* Problem requirements
These records need to be repeated exactly, every one of them.

* Data listing

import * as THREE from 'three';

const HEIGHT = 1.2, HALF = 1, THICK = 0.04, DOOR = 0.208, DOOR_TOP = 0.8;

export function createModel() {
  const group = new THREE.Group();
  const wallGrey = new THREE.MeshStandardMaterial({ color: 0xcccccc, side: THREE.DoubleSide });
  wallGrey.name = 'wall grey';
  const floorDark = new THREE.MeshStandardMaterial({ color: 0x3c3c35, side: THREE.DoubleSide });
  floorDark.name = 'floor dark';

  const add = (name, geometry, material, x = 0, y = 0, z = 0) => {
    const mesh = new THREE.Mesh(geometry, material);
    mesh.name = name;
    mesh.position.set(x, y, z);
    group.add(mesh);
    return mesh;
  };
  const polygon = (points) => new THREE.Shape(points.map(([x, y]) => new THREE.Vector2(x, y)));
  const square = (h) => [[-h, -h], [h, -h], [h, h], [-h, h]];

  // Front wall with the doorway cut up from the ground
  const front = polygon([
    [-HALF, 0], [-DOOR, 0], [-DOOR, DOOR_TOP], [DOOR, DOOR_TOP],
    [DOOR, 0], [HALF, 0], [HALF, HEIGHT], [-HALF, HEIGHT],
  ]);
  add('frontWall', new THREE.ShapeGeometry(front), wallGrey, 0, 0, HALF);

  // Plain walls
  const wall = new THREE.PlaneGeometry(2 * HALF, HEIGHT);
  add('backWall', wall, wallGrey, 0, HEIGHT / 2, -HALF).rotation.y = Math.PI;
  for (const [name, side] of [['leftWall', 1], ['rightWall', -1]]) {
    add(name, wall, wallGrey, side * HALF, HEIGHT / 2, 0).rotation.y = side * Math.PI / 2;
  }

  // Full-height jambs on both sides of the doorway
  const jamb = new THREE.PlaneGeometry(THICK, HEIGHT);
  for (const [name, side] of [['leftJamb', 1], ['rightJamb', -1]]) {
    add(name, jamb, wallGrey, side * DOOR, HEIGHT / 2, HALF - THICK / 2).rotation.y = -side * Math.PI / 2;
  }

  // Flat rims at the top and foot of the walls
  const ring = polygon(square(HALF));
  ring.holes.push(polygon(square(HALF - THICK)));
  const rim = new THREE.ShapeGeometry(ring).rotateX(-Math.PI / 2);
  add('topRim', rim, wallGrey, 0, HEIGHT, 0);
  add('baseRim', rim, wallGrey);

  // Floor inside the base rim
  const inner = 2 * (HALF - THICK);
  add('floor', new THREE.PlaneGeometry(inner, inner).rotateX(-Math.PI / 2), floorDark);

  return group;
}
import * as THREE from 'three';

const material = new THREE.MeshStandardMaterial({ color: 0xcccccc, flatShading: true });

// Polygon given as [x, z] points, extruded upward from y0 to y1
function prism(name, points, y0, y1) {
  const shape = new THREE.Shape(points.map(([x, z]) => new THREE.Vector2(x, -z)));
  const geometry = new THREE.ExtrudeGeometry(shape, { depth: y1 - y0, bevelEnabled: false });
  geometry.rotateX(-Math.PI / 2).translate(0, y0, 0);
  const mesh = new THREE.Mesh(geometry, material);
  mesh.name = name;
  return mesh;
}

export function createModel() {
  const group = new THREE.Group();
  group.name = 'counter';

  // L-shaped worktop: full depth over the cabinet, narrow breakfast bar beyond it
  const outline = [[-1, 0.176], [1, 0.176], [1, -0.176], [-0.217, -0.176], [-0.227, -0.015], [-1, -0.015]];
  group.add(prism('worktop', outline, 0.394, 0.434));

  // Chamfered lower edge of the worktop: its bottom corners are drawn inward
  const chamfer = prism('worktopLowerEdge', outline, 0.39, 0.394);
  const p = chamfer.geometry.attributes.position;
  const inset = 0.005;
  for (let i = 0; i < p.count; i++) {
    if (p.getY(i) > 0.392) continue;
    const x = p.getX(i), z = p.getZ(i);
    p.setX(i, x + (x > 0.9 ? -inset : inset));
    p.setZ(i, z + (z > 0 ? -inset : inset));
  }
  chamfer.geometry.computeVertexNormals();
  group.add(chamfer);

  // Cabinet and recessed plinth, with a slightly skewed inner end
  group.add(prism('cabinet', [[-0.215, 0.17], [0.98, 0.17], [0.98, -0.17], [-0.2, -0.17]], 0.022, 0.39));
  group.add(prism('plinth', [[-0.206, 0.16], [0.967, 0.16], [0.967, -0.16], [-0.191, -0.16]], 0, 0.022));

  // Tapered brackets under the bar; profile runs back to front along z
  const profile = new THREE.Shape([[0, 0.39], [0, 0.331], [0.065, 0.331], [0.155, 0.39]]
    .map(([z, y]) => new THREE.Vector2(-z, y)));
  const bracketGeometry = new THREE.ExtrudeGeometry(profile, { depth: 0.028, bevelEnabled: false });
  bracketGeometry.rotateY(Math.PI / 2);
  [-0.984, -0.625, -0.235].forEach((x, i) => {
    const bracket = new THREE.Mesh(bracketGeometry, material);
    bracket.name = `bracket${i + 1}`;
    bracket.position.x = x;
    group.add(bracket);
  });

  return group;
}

* Answer box
import * as THREE from 'three';

const HEIGHT = 1.2, HALF = 1, THICK = 0.04, DOOR = 0.208, DOOR_TOP = 0.8;

export function createModel() {
  const group = new THREE.Group();
  const wallGrey = new THREE.MeshStandardMaterial({ color: 0xcccccc, side: THREE.DoubleSide });
  wallGrey.name = 'wall grey';
  const floorDark = new THREE.MeshStandardMaterial({ color: 0x3c3c35, side: THREE.DoubleSide });
  floorDark.name = 'floor dark';

  const add = (name, geometry, material, x = 0, y = 0, z = 0) => {
    const mesh = new THREE.Mesh(geometry, material);
    mesh.name = name;
    mesh.position.set(x, y, z);
    group.add(mesh);
    return mesh;
  };
  const polygon = (points) => new THREE.Shape(points.map(([x, y]) => new THREE.Vector2(x, y)));
  const square = (h) => [[-h, -h], [h, -h], [h, h], [-h, h]];

  // Front wall with the doorway cut up from the ground
  const front = polygon([
    [-HALF, 0], [-DOOR, 0], [-DOOR, DOOR_TOP], [DOOR, DOOR_TOP],
    [DOOR, 0], [HALF, 0], [HALF, HEIGHT], [-HALF, HEIGHT],
  ]);
  add('frontWall', new THREE.ShapeGeometry(front), wallGrey, 0, 0, HALF);

  // Plain walls
  const wall = new THREE.PlaneGeometry(2 * HALF, HEIGHT);
  add('backWall', wall, wallGrey, 0, HEIGHT / 2, -HALF).rotation.y = Math.PI;
  for (const [name, side] of [['leftWall', 1], ['rightWall', -1]]) {
    add(name, wall, wallGrey, side * HALF, HEIGHT / 2, 0).rotation.y = side * Math.PI / 2;
  }

  // Full-height jambs on both sides of the doorway
  const jamb = new THREE.PlaneGeometry(THICK, HEIGHT);
  for (const [name, side] of [['leftJamb', 1], ['rightJamb', -1]]) {
    add(name, jamb, wallGrey, side * DOOR, HEIGHT / 2, HALF - THICK / 2).rotation.y = -side * Math.PI / 2;
  }

  // Flat rims at the top and foot of the walls
  const ring = polygon(square(HALF));
  ring.holes.push(polygon(square(HALF - THICK)));
  const rim = new THREE.ShapeGeometry(ring).rotateX(-Math.PI / 2);
  add('topRim', rim, wallGrey, 0, HEIGHT, 0);
  add('baseRim', rim, wallGrey);

  // Floor inside the base rim
  const inner = 2 * (HALF - THICK);
  add('floor', new THREE.PlaneGeometry(inner, inner).rotateX(-Math.PI / 2), floorDark);

  return group;
}
import * as THREE from 'three';

const material = new THREE.MeshStandardMaterial({ color: 0xcccccc, flatShading: true });

// Polygon given as [x, z] points, extruded upward from y0 to y1
function prism(name, points, y0, y1) {
  const shape = new THREE.Shape(points.map(([x, z]) => new THREE.Vector2(x, -z)));
  const geometry = new THREE.ExtrudeGeometry(shape, { depth: y1 - y0, bevelEnabled: false });
  geometry.rotateX(-Math.PI / 2).translate(0, y0, 0);
  const mesh = new THREE.Mesh(geometry, material);
  mesh.name = name;
  return mesh;
}

export function createModel() {
  const group = new THREE.Group();
  group.name = 'counter';

  // L-shaped worktop: full depth over the cabinet, narrow breakfast bar beyond it
  const outline = [[-1, 0.176], [1, 0.176], [1, -0.176], [-0.217, -0.176], [-0.227, -0.015], [-1, -0.015]];
  group.add(prism('worktop', outline, 0.394, 0.434));

  // Chamfered lower edge of the worktop: its bottom corners are drawn inward
  const chamfer = prism('worktopLowerEdge', outline, 0.39, 0.394);
  const p = chamfer.geometry.attributes.position;
  const inset = 0.005;
  for (let i = 0; i < p.count; i++) {
    if (p.getY(i) > 0.392) continue;
    const x = p.getX(i), z = p.getZ(i);
    p.setX(i, x + (x > 0.9 ? -inset : inset));
    p.setZ(i, z + (z > 0 ? -inset : inset));
  }
  chamfer.geometry.computeVertexNormals();
  group.add(chamfer);

  // Cabinet and recessed plinth, with a slightly skewed inner end
  group.add(prism('cabinet', [[-0.215, 0.17], [0.98, 0.17], [0.98, -0.17], [-0.2, -0.17]], 0.022, 0.39));
  group.add(prism('plinth', [[-0.206, 0.16], [0.967, 0.16], [0.967, -0.16], [-0.191, -0.16]], 0, 0.022));

  // Tapered brackets under the bar; profile runs back to front along z
  const profile = new THREE.Shape([[0, 0.39], [0, 0.331], [0.065, 0.331], [0.155, 0.39]]
    .map(([z, y]) => new THREE.Vector2(-z, y)));
  const bracketGeometry = new THREE.ExtrudeGeometry(profile, { depth: 0.028, bevelEnabled: false });
  bracketGeometry.rotateY(Math.PI / 2);
  [-0.984, -0.625, -0.235].forEach((x, i) => {
    const bracket = new THREE.Mesh(bracketGeometry, material);
    bracket.name = `bracket${i + 1}`;
    bracket.position.x = x;
    group.add(bracket);
  });

  return group;
}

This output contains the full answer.